YOUR OBJECTIVE | What you give back must match the data character for character.

(Source texts of formatted documents)
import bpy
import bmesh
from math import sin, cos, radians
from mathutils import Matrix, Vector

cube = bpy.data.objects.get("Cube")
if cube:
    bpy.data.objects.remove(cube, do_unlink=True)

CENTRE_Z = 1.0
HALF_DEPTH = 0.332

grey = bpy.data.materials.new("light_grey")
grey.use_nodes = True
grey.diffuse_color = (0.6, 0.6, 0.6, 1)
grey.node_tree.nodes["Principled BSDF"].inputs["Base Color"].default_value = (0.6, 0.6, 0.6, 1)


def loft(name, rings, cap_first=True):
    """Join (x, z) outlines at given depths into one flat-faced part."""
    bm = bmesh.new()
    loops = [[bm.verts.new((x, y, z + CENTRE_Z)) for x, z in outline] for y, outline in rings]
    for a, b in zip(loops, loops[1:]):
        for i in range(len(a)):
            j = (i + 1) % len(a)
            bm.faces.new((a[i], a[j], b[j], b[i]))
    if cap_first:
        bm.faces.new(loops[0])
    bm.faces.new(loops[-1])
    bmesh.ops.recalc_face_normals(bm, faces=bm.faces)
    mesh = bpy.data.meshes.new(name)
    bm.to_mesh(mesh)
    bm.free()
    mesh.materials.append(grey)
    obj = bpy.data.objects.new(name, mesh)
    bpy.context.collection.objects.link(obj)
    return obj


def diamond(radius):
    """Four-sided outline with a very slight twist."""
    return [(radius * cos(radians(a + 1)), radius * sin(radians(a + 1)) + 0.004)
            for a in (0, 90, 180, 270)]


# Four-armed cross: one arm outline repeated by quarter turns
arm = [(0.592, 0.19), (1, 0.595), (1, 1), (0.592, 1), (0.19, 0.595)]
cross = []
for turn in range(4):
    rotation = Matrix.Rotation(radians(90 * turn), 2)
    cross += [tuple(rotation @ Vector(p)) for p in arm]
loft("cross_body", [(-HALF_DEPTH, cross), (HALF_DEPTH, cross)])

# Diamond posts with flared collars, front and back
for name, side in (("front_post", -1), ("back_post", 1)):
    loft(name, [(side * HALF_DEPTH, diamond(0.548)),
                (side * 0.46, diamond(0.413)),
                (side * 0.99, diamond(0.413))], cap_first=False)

SOLUTION |
import bpy
import bmesh
from math import sin, cos, radians
from mathutils import Matrix, Vector

cube = bpy.data.objects.get("Cube")
if cube:
    bpy.data.objects.remove(cube, do_unlink=True)

CENTRE_Z = 1.0
HALF_DEPTH = 0.332

grey = bpy.data.materials.new("light_grey")
grey.use_nodes = True
grey.diffuse_color = (0.6, 0.6, 0.6, 1)
grey.node_tree.nodes["Principled BSDF"].inputs["Base Color"].default_value = (0.6, 0.6, 0.6, 1)


def loft(name, rings, cap_first=True):
    """Join (x, z) outlines at given depths into one flat-faced part."""
    bm = bmesh.new()
    loops = [[bm.verts.new((x, y, z + CENTRE_Z)) for x, z in outline] for y, outline in rings]
    for a, b in zip(loops, loops[1:]):
        for i in range(len(a)):
            j = (i + 1) % len(a)
            bm.faces.new((a[i], a[j], b[j], b[i]))
    if cap_first:
        bm.faces.new(loops[0])
    bm.faces.new(loops[-1])
    bmesh.ops.recalc_face_normals(bm, faces=bm.faces)
    mesh = bpy.data.meshes.new(name)
    bm.to_mesh(mesh)
    bm.free()
    mesh.materials.append(grey)
    obj = bpy.data.objects.new(name, mesh)
    bpy.context.collection.objects.link(obj)
    return obj


def diamond(radius):
    """Four-sided outline with a very slight twist."""
    return [(radius * cos(radians(a + 1)), radius * sin(radians(a + 1)) + 0.004)
            for a in (0, 90, 180, 270)]


# Four-armed cross: one arm outline repeated by quarter turns
arm = [(0.592, 0.19), (1, 0.595), (1, 1), (0.592, 1), (0.19, 0.595)]
cross = []
for turn in range(4):
    rotation = Matrix.Rotation(radians(90 * turn), 2)
    cross += [tuple(rotation @ Vector(p)) for p in arm]
loft("cross_body", [(-HALF_DEPTH, cross), (HALF_DEPTH, cross)])

# Diamond posts with flared collars, front and back
for name, side in (("front_post", -1), ("back_post", 1)):
    loft(name, [(side * HALF_DEPTH, diamond(0.548)),
                (side * 0.46, diamond(0.413)),
                (side * 0.99, diamond(0.413))], cap_first=False)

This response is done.